START INFORMATION PROVIDED

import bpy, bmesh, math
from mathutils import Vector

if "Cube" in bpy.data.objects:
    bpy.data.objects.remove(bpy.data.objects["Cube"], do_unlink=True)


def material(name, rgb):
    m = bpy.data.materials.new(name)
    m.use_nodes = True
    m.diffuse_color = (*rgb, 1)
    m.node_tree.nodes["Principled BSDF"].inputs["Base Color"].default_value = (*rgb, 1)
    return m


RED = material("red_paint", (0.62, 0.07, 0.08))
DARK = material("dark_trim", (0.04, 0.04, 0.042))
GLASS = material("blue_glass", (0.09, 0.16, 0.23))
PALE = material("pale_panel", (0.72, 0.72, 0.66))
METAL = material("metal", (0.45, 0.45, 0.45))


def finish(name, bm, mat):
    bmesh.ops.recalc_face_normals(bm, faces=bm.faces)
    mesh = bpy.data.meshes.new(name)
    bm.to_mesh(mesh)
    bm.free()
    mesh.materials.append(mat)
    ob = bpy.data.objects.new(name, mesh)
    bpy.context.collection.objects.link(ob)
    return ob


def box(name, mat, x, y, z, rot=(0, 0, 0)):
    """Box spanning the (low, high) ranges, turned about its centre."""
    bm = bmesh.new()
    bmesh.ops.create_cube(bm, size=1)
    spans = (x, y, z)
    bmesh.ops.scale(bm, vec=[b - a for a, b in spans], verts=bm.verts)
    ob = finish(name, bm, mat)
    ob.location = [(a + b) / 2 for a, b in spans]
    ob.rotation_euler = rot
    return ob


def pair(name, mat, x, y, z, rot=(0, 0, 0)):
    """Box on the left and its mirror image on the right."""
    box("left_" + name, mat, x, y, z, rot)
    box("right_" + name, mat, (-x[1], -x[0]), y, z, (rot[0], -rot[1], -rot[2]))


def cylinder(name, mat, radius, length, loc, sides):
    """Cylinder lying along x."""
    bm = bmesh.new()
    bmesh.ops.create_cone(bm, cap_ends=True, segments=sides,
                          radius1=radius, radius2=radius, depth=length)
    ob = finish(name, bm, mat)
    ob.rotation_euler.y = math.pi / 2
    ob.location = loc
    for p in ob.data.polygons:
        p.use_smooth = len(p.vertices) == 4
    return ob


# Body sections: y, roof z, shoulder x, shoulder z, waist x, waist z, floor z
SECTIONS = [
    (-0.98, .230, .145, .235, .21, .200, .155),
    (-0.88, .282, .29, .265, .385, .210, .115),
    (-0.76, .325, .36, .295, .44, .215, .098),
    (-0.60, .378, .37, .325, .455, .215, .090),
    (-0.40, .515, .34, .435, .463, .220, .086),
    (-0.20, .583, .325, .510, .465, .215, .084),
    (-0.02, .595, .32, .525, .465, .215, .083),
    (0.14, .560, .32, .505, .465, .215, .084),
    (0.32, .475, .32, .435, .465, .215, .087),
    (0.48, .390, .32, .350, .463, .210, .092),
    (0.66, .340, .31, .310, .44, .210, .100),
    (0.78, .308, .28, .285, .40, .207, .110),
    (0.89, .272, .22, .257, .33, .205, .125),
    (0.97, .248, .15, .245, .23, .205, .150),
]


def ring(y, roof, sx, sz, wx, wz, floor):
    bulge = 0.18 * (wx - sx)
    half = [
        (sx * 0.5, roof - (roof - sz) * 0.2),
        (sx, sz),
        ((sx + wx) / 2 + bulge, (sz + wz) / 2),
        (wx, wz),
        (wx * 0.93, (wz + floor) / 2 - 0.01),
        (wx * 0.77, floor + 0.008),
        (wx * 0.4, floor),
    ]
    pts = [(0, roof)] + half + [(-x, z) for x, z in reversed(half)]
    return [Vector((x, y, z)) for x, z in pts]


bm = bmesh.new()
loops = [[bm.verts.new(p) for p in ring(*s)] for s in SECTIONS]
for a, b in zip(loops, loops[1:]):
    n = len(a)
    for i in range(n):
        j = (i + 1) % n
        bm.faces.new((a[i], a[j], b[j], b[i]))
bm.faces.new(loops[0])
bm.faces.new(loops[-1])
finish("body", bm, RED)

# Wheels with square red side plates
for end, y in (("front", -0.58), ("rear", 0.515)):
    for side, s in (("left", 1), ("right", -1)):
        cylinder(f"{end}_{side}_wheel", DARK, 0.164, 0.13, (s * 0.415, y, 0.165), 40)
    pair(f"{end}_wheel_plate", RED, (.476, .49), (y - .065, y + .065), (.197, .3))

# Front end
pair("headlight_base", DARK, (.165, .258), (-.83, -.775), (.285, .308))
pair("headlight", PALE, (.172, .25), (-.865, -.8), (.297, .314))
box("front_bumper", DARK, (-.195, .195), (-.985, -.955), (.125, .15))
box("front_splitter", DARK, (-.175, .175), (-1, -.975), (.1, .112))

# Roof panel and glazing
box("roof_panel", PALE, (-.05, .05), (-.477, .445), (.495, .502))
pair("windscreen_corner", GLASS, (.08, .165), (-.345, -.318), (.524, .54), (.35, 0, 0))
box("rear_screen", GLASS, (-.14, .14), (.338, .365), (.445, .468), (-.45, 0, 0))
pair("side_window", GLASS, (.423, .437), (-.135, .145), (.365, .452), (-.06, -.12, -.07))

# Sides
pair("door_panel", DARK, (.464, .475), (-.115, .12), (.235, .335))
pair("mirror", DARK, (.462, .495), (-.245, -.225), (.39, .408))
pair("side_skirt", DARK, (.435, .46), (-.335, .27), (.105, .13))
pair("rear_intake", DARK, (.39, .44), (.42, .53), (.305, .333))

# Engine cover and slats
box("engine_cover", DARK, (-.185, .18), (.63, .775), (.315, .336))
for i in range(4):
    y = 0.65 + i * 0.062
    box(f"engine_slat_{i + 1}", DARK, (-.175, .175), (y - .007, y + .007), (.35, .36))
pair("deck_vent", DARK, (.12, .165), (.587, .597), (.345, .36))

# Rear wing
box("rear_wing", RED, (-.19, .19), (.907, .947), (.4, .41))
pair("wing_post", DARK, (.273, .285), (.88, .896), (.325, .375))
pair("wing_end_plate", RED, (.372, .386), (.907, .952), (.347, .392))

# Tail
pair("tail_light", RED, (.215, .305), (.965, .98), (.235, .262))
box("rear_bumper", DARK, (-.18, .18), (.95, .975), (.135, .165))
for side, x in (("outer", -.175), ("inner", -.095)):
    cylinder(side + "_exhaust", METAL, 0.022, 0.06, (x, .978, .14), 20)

END INFORMATION PROVIDED

## EXERCISE
Number of lines with the string "bmesh" in the data above: report this figure and nothing more.

## EXPECTED OUTPUT
8